Gaétan Jarry devoted his entire programme to this genre. Almost any composer of organ music under the ancien régime wrote Noëls, and even in the oeuvre of composers who were not active as organist, one can find settings of such popular Christmas carols. One of them is Marc-Antoine Charpentier, whose oeuvre includes several suites of Noëls for instrumental ensemble. Jarry opens with Laissez paître vos bêtes; Pierre Dandrieu is mentioned as the composer, but it is part of the collection printed in 1759.
One of the main composers of Noëls of the 18th century was Claude-Bénigne Balbastre. He was born in Dijon and received lessons from Claude Rameau, Jean-Philippe's younger brother. Later he succeeded him as organist of Saint-Etienne in Dijon. In 1750 he settled in Paris where he took composition lessons from Jean-Philippe. In 1756 he was appointed organist of St Roch. When he played his own Noëls en variations at this church every year at Midnight Mass, the performance attracted such a crowd that in 1762 the archbishop finally forbade him to play. In 1770 a collection of four suites of Noëls for harpsichord or organ was printed.

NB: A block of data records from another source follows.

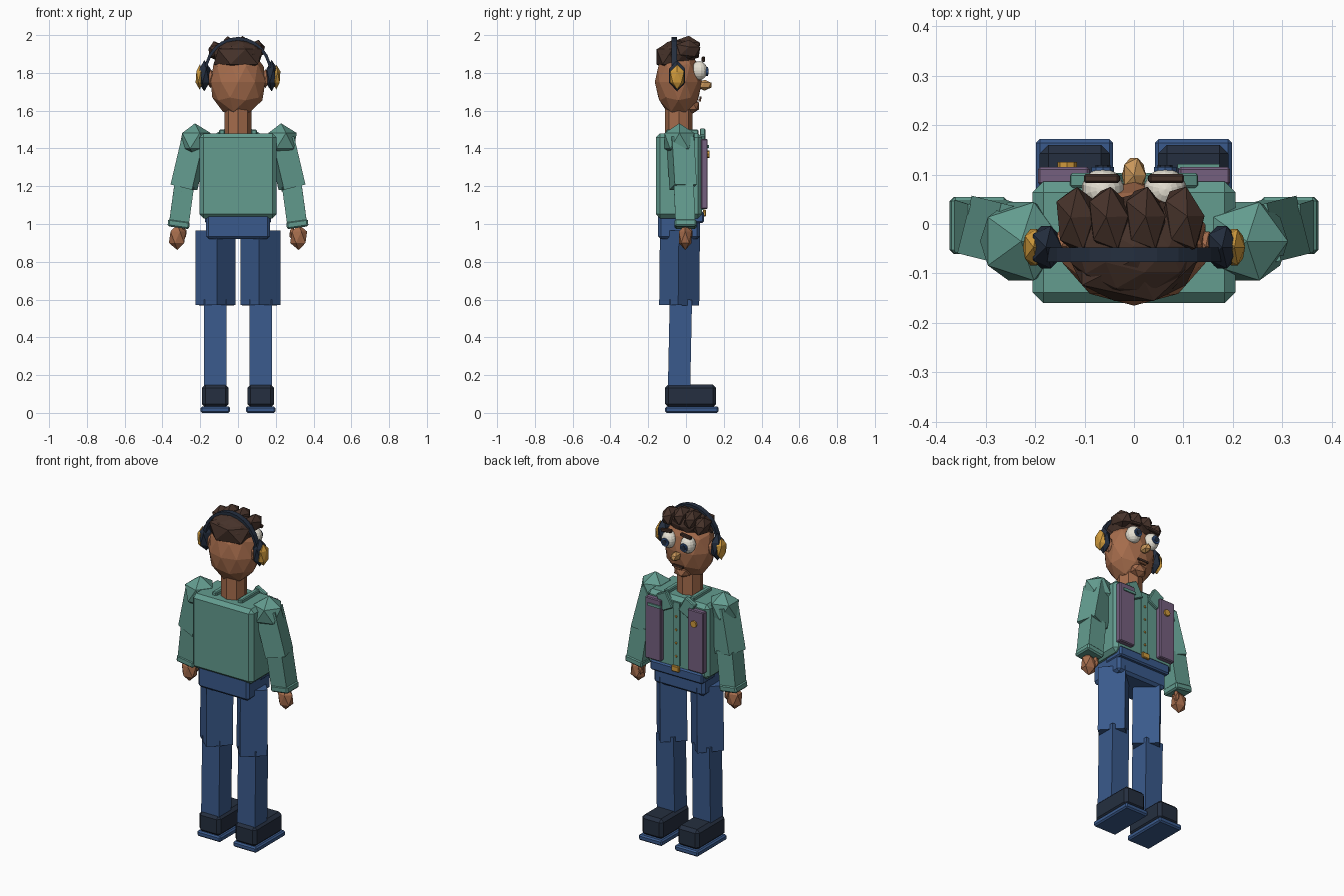
import bpy, bmesh, math
from mathutils import Vector, Matrix, Euler

if "Cube" in bpy.data.objects:
    bpy.data.objects.remove(bpy.data.objects["Cube"])


def material(name, rgb):
    m = bpy.data.materials.new(name)
    m.diffuse_color = (*rgb, 1)
    m.use_nodes = True
    m.node_tree.nodes["Principled BSDF"].inputs["Base Color"].default_value = m.diffuse_color
    return m


TEAL = material("teal_cloth", (0.125, 0.332, 0.275))
BLUE = material("denim_blue", (0.042, 0.102, 0.262))
NAVY = material("dark_navy", (0.018, 0.028, 0.05))
SKIN = material("brown_skin", (0.376, 0.15, 0.072))
HAIR = material("dark_hair", (0.061, 0.032, 0.023))
GOLD = material("gold", (0.63, 0.323, 0.045))
PURPLE = material("muted_purple", (0.178, 0.117, 0.212))
WHITE = material("eye_white", (0.8, 0.76, 0.66))
TAN = material("nose_tan", (0.578, 0.305, 0.102))


def finish(name, bm, mat, bevel=0):
    mesh = bpy.data.meshes.new(name)
    bm.to_mesh(mesh)
    bm.free()
    mesh.materials.append(mat)
    ob = bpy.data.objects.new(name, mesh)
    bpy.context.collection.objects.link(ob)
    if bevel:
        mod = ob.modifiers.new("bevel", 'BEVEL')
        mod.width, mod.segments = bevel, 1
    return ob


def place(loc, size, rot):
    return Matrix.LocRotScale(Vector(loc), Euler(rot), Vector(size))


def box(name, loc, size, mat, bevel=0, rot=(0, 0, 0)):
    bm = bmesh.new()
    bmesh.ops.create_cube(bm, size=1, matrix=Matrix.LocRotScale(Vector(loc), Euler(rot), Vector(size)))
    return finish(name, bm, mat, bevel)


def ball(name, loc, radii, mat, sub=1, rot=(0, 0, 0)):
    bm = bmesh.new()
    bmesh.ops.create_icosphere(bm, subdivisions=sub, radius=1, matrix=place(loc, radii, rot))
    return finish(name, bm, mat)


def limb(name, a, b, width, roll, mat):
    # square prism running from a to b, rolled about its own length
    a, b = Vector(a), Vector(b)
    d = b - a
    turn = Vector((0, 0, -1)).rotation_difference(d).to_matrix().to_4x4()
    m = (Matrix.Translation((a + b) / 2) @ turn @ Matrix.Rotation(roll, 4, 'Z')
         @ Matrix.Diagonal((width, width, d.length, 1)))
    bm = bmesh.new()
    bmesh.ops.create_cube(bm, size=1, matrix=m)
    return finish(name, bm, mat)


def disc(name, loc, radius, depth, mat, sides=8, axis='X', tilt=0):
    # short cylinder facing forwards (axis X turns it towards y)
    bm = bmesh.new()
    m = Matrix.Translation(loc) @ Matrix.Rotation(tilt, 4, 'Z')
    if axis == 'X':
        m = m @ Matrix.Rotation(math.pi / 2, 4, 'X')
    bmesh.ops.create_cone(bm, cap_ends=True, segments=sides, radius1=radius,
                          radius2=radius, depth=depth, matrix=m)
    return finish(name, bm, mat)


# torso, hips and belt
box("torso", (0, -0.037, 1.255), (0.41, 0.246, 0.45), TEAL, 0.022)
box("hips", (0, -0.037, 0.99), (0.34, 0.22, 0.14), BLUE, 0.015)
box("belt", (0, 0.03, 1.035), (0.35, 0.13, 0.06), BLUE, 0.008)
box("belt_buckle", (0, 0.098, 1.058), (0.05, 0.016, 0.035), GOLD, 0.004)
box("shirt_placket", (0, 0.088, 1.265), (0.045, 0.009, 0.38), TEAL)
for z in (1.13, 1.21, 1.29, 1.37):
    ball("shirt_button", (0, 0.094, z), (0.008, 0.006, 0.008), GOLD)

# details on the vest
box("pocket_flap", (0.13, 0.117, 1.41), (0.085, 0.009, 0.016), TEAL)
disc("badge", (-0.135, 0.119, 1.37), 0.02, 0.012, GOLD)

for s, side in ((1, "right"), (-1, "left")):
    # vest panel and collar
    box(side + "_vest_panel", (s * 0.142, 0.097, 1.265), (0.105, 0.036, 0.37), PURPLE, 0.005)
    box(side + "_collar", (s * 0.075, 0.088, 1.445), (0.075, 0.03, 0.1), TEAL, 0.005,
        (0, s * math.radians(28), 0))
    box(side + "_collar_back", (s * 0.085, -0.02, 1.485), (0.03, 0.17, 0.03), TEAL, 0.005)

    # leg
    limb(side + "_thigh", (s * 0.118, -0.032, 0.965), (s * 0.118, -0.036, 0.57), 0.15,
         s * math.radians(42), BLUE)
    ball(side + "_knee", (s * 0.12, -0.03, 0.605), (0.068, 0.068, 0.068), BLUE)
    limb(side + "_shin", (s * 0.12, -0.027, 0.6), (s * 0.12, -0.037, 0.12), 0.118, 0, BLUE)

    # shoe
    box(side + "_sole", (s * 0.12, 0.031, 0.017), (0.156, 0.282, 0.034), BLUE, 0.008)
    box(side + "_shoe", (s * 0.12, 0.025, 0.09), (0.142, 0.27, 0.122), NAVY, 0.018)

    # arm
    ball(side + "_shoulder", (s * 0.228, -0.035, 1.44), (0.093, 0.093, 0.093), TEAL)
    limb(side + "_upper_arm", (s * 0.226, -0.03, 1.45), (s * 0.286, -0.015, 1.195), 0.12,
         s * math.radians(14), TEAL)
    ball(side + "_elbow", (s * 0.284, -0.012, 1.2), (0.06, 0.06, 0.06), TEAL)
    limb(side + "_forearm", (s * 0.284, -0.012, 1.21), (s * 0.313, -0.003, 1.0), 0.105, 0, TEAL)
    box(side + "_cuff", (s * 0.314, -0.003, 1.0), (0.115, 0.115, 0.04), TEAL, 0.008,
        (0, -s * 0.14, 0))
    ball(side + "_hand", (s * 0.321, -0.004, 0.93), (0.05, 0.04, 0.068), SKIN)
    ball(side + "_thumb", (s * 0.288, 0.018, 0.95), (0.018, 0.018, 0.035), SKIN)

    # eye and brow
    bm = bmesh.new()
    bmesh.ops.create_uvsphere(bm, u_segments=14, v_segments=10, radius=1,
                              matrix=place((s * 0.063, 0.07, 1.812), (0.043, 0.043, 0.05), (0, 0, 0)))
    finish(side + "_eye", bm, WHITE)
    disc(side + "_iris", (s * 0.063, 0.111, 1.808), 0.024, 0.009, BLUE, 10)
    disc(side + "_pupil", (s * 0.063, 0.115, 1.808), 0.016, 0.008, NAVY, 10)
    box(side + "_brow", (s * 0.065, 0.092, 1.872), (0.072, 0.018, 0.02), HAIR, 0.004,
        (0, s * 0.12, 0))

    # ear and headphone cup
    ball(side + "_ear", (s * 0.145, -0.045, 1.77), (0.025, 0.035, 0.05), SKIN)
    ball(side + "_ear_cushion", (s * 0.178, -0.047, 1.785), (0.036, 0.05, 0.083), NAVY)
    ball(side + "_ear_cap", (s * 0.203, -0.047, 1.778), (0.024, 0.043, 0.066), GOLD)

# neck and head
disc("neck", (0, -0.038, 1.54), 0.072, 0.2, SKIN, 8, 'Z')
ball("head", (0, -0.04, 1.752), (0.152, 0.125, 0.185), SKIN, 2)
ball("nose", (0, 0.098, 1.735), (0.027, 0.042, 0.029), TAN)
ball("chin", (0, 0.035, 1.625), (0.055, 0.04, 0.04), SKIN)
box("mouth", (0, 0.077, 1.668), (0.07, 0.009, 0.012), HAIR)
box("lower_lip", (0, 0.073, 1.655), (0.05, 0.014, 0.014), SKIN, 0.003)

# hair: back cap and combed locks
ball("hair_cap", (0, -0.072, 1.885), (0.145, 0.098, 0.09), HAIR, 1)
ball("hair_crown", (0, -0.045, 1.9), (0.135, 0.105, 0.075), HAIR, 2)
for x, z in ((-0.115, 1.915), (-0.05, 1.94), (0.022, 1.942), (0.098, 1.922)):
    ball("hair_lock", (x, 0.008, z), (0.046, 0.075, 0.055), HAIR, 1, (-0.12, x * 2, 0.12))

# headband: flat strip swept over the head
bm = bmesh.new()
rows = []
for i in range(13):
    a = math.pi * i / 12
    rows.append([bm.verts.new((r * math.cos(a), y, 1.8 + h * math.sin(a)))
                 for r, h, y in ((0.165, 0.172, -0.077), (0.18, 0.19, -0.077),
                                 (0.18, 0.19, -0.047), (0.165, 0.172, -0.047))])
for p, q in zip(rows, rows[1:]):
    for k in range(4):
        bm.faces.new((p[k], p[(k + 1) % 4], q[(k + 1) % 4], q[k]))
bm.faces.new(rows[0])
bm.faces.new(rows[-1])
bmesh.ops.recalc_face_normals(bm, faces=bm.faces)
finish("headband", bm, NAVY)
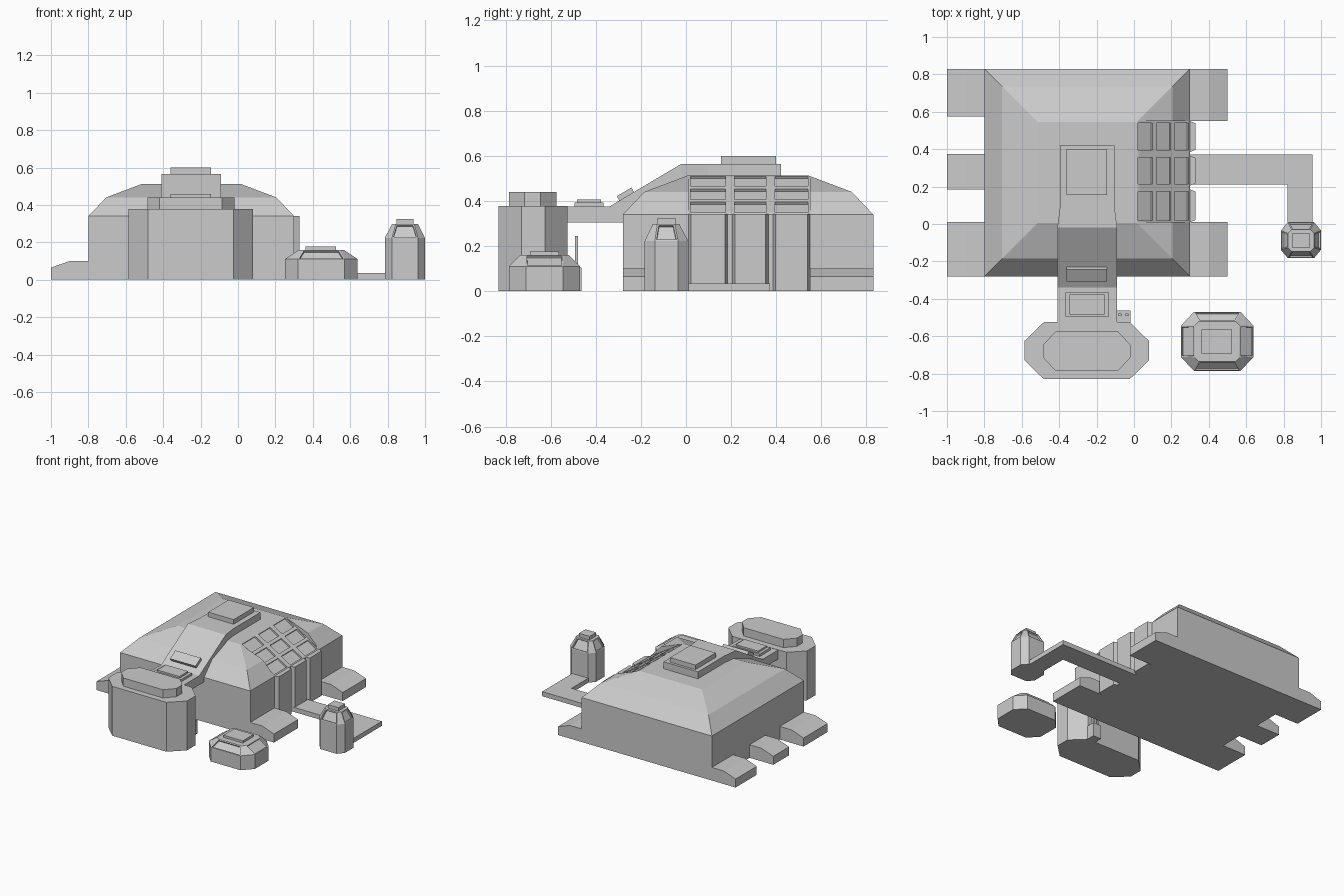
import bpy, bmesh, math
from mathutils import Matrix

if "Cube" in bpy.data.objects:
    bpy.data.objects.remove(bpy.data.objects["Cube"])


def make(name, bm):
    bmesh.ops.recalc_face_normals(bm, faces=bm.faces)
    me = bpy.data.meshes.new(name)
    bm.to_mesh(me)
    bm.free()
    ob = bpy.data.objects.new(name, me)
    bpy.context.collection.objects.link(ob)
    return ob


def loft(rings):
    """Skin a list of equal-length point rings and cap both ends."""
    bm = bmesh.new()
    vs = [[bm.verts.new(p) for p in r] for r in rings]
    n = len(vs[0])
    for a, b in zip(vs, vs[1:]):
        for i in range(n):
            j = (i + 1) % n
            bm.faces.new((a[i], a[j], b[j], b[i]))
    bm.faces.new(vs[0][::-1])
    bm.faces.new(vs[-1])
    bmesh.ops.recalc_face_normals(bm, faces=bm.faces)
    return bm


def rect(x0, x1, y0, y1, z):
    return [(x0, y0, z), (x1, y0, z), (x1, y1, z), (x0, y1, z)]


def octagon(x0, x1, y0, y1, cx, cy, z):
    return [(x0 + cx, y0, z), (x1 - cx, y0, z), (x1, y0 + cy, z), (x1, y1 - cy, z),
            (x1 - cx, y1, z), (x0 + cx, y1, z), (x0, y1 - cy, z), (x0, y0 + cy, z)]


def box(name, x0, x1, y0, y1, z0, z1):
    return make(name, loft([rect(x0, x1, y0, y1, z0), rect(x0, x1, y0, y1, z1)]))


def prism_z(name, pts, z0, z1):
    return make(name, loft([[(x, y, z) for x, y in pts] for z in (z0, z1)]))


def prism_y(name, pts, y0, y1):
    return make(name, loft([[(x, y, z) for x, z in pts] for y in (y0, y1)]))


def cut(ob, cutter):
    cutter.hide_render = True
    m = ob.modifiers.new("cut", 'BOOLEAN')
    m.operation, m.solver, m.object = 'DIFFERENCE', 'EXACT', cutter
    bpy.context.view_layer.objects.active = ob
    bpy.ops.object.modifier_apply(modifier=m.name)
    bpy.data.objects.remove(cutter)


# main hall with its two-stage hipped roof
hall_rings = [rect(-0.8 + a, 0.3 - a, -0.28 + a, 0.83 - a, z)
              for a, z in ((0, 0), (0, 0.34), (0.095, 0.44), (0.285, 0.512))]
hall = make("main_hall", loft(hall_rings))

# flat sloping glazing cut into the right side of the roof, with 3 x 3 sunken panes
cut(hall, prism_y("glazing_cutter", [(-0.01, 0.53), (0.34, 0.32), (0.34, 0.62), (-0.01, 0.62)],
                  0.01, 0.55))
bays = [(0.01, 0.185), (0.205, 0.365), (0.385, 0.55)]
slope = math.atan2(0.21, 0.35)
bm = bmesh.new()
for y0, y1 in bays:
    for x in (0.06, 0.157, 0.253):
        m = (Matrix.Translation((x, (y0 + y1) / 2, 0.53 - (x + 0.01) * 0.6))
             @ Matrix.Rotation(slope, 4, 'Y')
             @ Matrix.Diagonal((0.088, y1 - y0 - 0.02, 0.024, 1)))
        bmesh.ops.create_cube(bm, size=1, matrix=m)
cut(hall, make("pane_cutter", bm))

# projecting wall bays below the glazing
for i, (y0, y1) in enumerate(bays):
    prism_z(f"wall_bay_{i + 1}", [(0.29, y0), (0.30, y0), (0.33, y0 + 0.012),
                                  (0.33, y1 - 0.012), (0.30, y1), (0.29, y1)], 0, 0.342)

# buttress feet on both sides
for side, edge, spans in (("left", -0.8, ((-0.28, 0.01), (0.185, 0.375), (0.575, 0.83))),
                          ("right", 0.3, ((-0.28, 0.01), (0.55, 0.83)))):
    s = -1 if side == "left" else 1
    prof = [(edge - s * 0.02, 0), (edge + s * 0.2, 0), (edge + s * 0.2, 0.065),
            (edge + s * 0.1, 0.1), (edge - s * 0.02, 0.1)]
    for i, (y0, y1) in enumerate(spans):
        prism_y(f"{side}_foot_{i + 1}", prof, y0, y1)

# roof spine that slopes down into the bridge to the front tower
make("roof_spine", loft([[(-0.25 - w, y, 0.305), (-0.25 + w, y, 0.305),
                          (-0.25 + w, y, z), (-0.25 - w, y, z)]
                         for y, w, z in ((0.42, 0.145, 0.565), (0.1, 0.145, 0.565),
                                         (-0.02, 0.16, 0.565), (-0.34, 0.16, 0.375),
                                         (-0.54, 0.16, 0.375))]))
box("spine_hatch", -0.36, -0.145, 0.155, 0.40, 0.56, 0.6)
box("bridge_hatch_base", -0.367, -0.135, -0.495, -0.365, 0.37, 0.393)
box("bridge_hatch_top", -0.345, -0.157, -0.483, -0.377, 0.39, 0.406)
bm = bmesh.new()
bmesh.ops.create_cube(bm, size=1, matrix=Matrix.Translation((-0.2525, -0.263, 0.421))
                      @ Matrix.Rotation(math.atan2(0.19, 0.32), 4, 'X')
                      @ Matrix.Diagonal((0.215, 0.075, 0.045, 1)))
make("slope_hatch", bm)

# front tower, its cap and the small console behind it
make("front_tower", loft([octagon(-0.585, 0.08, -0.83, -0.525, 0.103, 0.1, z)
                          for z in (0, 0.377)]))
make("front_tower_cap", loft([octagon(-0.485, -0.02, -0.785, -0.575, 0.065, 0.07, z)
                              for z in (0.37, 0.44)]))
box("console_base", -0.09, -0.02, -0.53, -0.463, 0, 0.105)
for i, x in enumerate((-0.075, -0.037)):
    box(f"console_post_{i + 1}", x - 0.008, x + 0.008, -0.493, -0.479, 0.1, 0.245)


def pod(name, base, shoulder, roof, cap, frame):
    """Octagonal pod with sunken windows in the four main sloping faces."""
    bm = loft([octagon(*base, 0), octagon(*base, shoulder), octagon(*roof)])
    wins = [f for f in bm.faces if 0.05 < f.normal.z < 0.95
            and min(abs(f.normal.x), abs(f.normal.y)) < 0.01]
    bmesh.ops.inset_individual(bm, faces=wins, thickness=frame, depth=0)
    bmesh.ops.inset_individual(bm, faces=wins, thickness=0.002, depth=-0.01)
    make(name, bm)
    box(name + "_cap", *cap)


pod("low_pod", (0.25, 0.64, -0.785, -0.47, 0.07, 0.075), 0.11,
    (0.325, 0.565, -0.735, -0.52, 0.022, 0.022, 0.16),
    (0.362, 0.525, -0.692, -0.563, 0.15, 0.177), 0.01)
pod("side_turret", (0.785, 1.0, -0.183, 0.01, 0.038, 0.045), 0.223,
    (0.823, 0.962, -0.147, -0.03, 0.02, 0.02, 0.298),
    (0.848, 0.937, -0.127, -0.047, 0.29, 0.325), 0.01)

# L-shaped walkway from the hall to the turret
prism_z("walkway", [(0.29, 0.21), (0.82, 0.21), (0.82, -0.03), (0.955, -0.03),
                    (0.955, 0.372), (0.29, 0.372)], 0, 0.035)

Balbastre's Noëls were not unique in being intended for either organ or harpsichord. The same goes for the 1759 collection of Dandrieu. Today, they are seldom played at the harpsichord. In a way, that is a shame, because it means that they are not that often performed on an appropriate instrument. The Noël repertoire is quite popular among organists across the world, but they seldom have an instrument at their disposal that does them justice. They are often even played on symphonic organs. The two discs under review here demonstrate how much they benefit from an instrument that has the colours the composers had in mind.
One of the reasons that French Noëls are so popular, is that a number of melodies are known all over the world. However, the original French texts are hardly known. These Noëls are almost exclusively played, and almost never sung. Therefore it was a splendid idea of Gaétan Jarry to include vocal versions in his recording. They are performed by the children's choir of the Centre de musique baroque in Versailles. They sing the stanzas in alternation with the organ variations. It makes this disc all the more enjoyable, and a meaningful alternative to previous recordings of Noëls. The singing of the choir has an infectious freshness.
Both organists are excellent performers, and fully explore the opportunities the organ offers them. For organ lovers, these two discs are treasures, and they should keep an eye on upcoming recordings at the magnificent organ in the Chapelle Royale in Versailles.
Johan van Veen (© 2020)
Choeur des Pages du Centre de musique baroque de Versailles